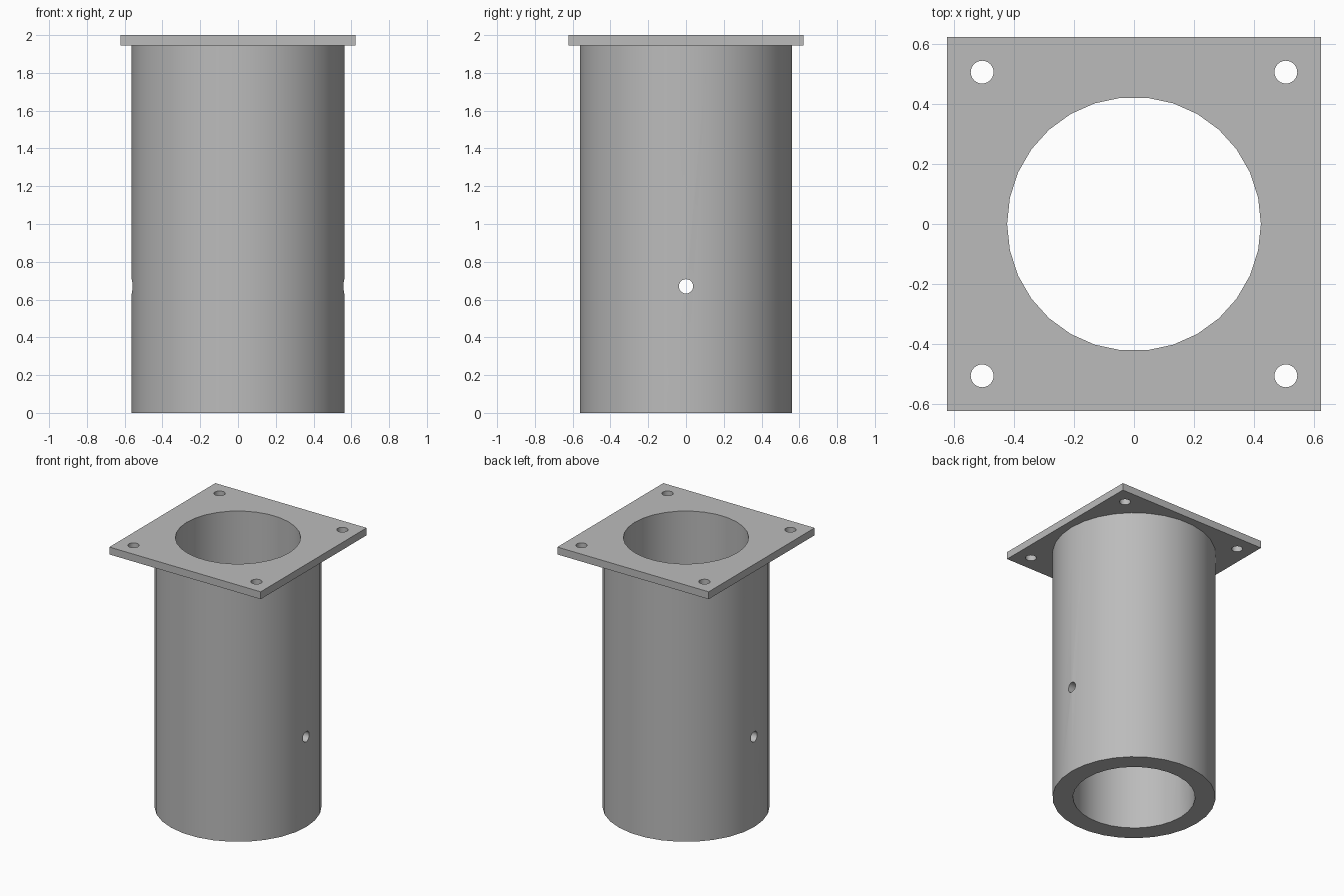
import bpy
import math

if "Cube" in bpy.data.objects:
    bpy.data.objects.remove(bpy.data.objects["Cube"], do_unlink=True)

HEIGHT, PLATE_T, PLATE_W = 2.0, 0.055, 1.244
OUTER_R, BORE_R, HOLE_R = 0.563, 0.422, 0.038
BOLT, PIN_Z, SIDES = 0.505, 0.67, 30

grey = bpy.data.materials.new("steel_grey")
grey.use_nodes = True
grey.diffuse_color = (0.5, 0.5, 0.5, 1)
grey.node_tree.nodes["Principled BSDF"].inputs["Base Color"].default_value = (0.5, 0.5, 0.5, 1)


def cylinder(name, radius, depth, loc, sides, axis="Z"):
    # First vertex of the ring lies on the x axis
    turn = (0, math.pi / 2, 0) if axis == "X" else (0, 0, math.pi / 2)
    bpy.ops.mesh.primitive_cylinder_add(vertices=sides, radius=radius, depth=depth,
                                        location=loc, rotation=turn)
    ob = bpy.context.object
    ob.name = name
    return ob


def cut(target, cutter):
    mod = target.modifiers.new(cutter.name, "BOOLEAN")
    mod.operation, mod.solver, mod.object = "DIFFERENCE", "EXACT", cutter
    bpy.context.view_layer.objects.active = target
    bpy.ops.object.modifier_apply(modifier=mod.name)


def finish(ob):
    ob.data.materials.clear()
    ob.data.materials.append(grey)
    bpy.ops.object.select_all(action="DESELECT")
    ob.select_set(True)
    bpy.context.view_layer.objects.active = ob
    bpy.ops.object.shade_smooth_by_angle(angle=math.radians(30))


# Tube and square mounting plate
tube_h = HEIGHT - PLATE_T
tube = cylinder("tube", OUTER_R, tube_h, (0, 0, tube_h / 2), SIDES)
bpy.ops.mesh.primitive_cube_add(size=1, location=(0, 0, HEIGHT - PLATE_T / 2))
plate = bpy.context.object
plate.name = "mounting_plate"
plate.scale = (PLATE_W, PLATE_W, PLATE_T)
bpy.ops.object.transform_apply(location=False, rotation=False, scale=True)

# Central bore, cross pin hole and corner bolt holes
bore = cylinder("bore_cutter", BORE_R, 3, (0, 0, 1), SIDES)
pin = cylinder("pin_cutter", HOLE_R, 2, (0, 0, PIN_Z), 24, "X")
bolts = [cylinder("bolt_cutter", HOLE_R, 0.5, (sx * BOLT, sy * BOLT, HEIGHT), 24)
         for sx in (-1, 1) for sy in (-1, 1)]
cut(tube, bore)
cut(tube, pin)
for cutter in [bore] + bolts:
    cut(plate, cutter)

# Remove the cutters and shade the parts
for cutter in [bore, pin] + bolts:
    bpy.data.objects.remove(cutter, do_unlink=True)
for part in (tube, plate):
    finish(part)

····················

## ASSIGNMENT
Lines with the word "depth": tally them across the material and give only the total.

## SOLVED EXERCISE
2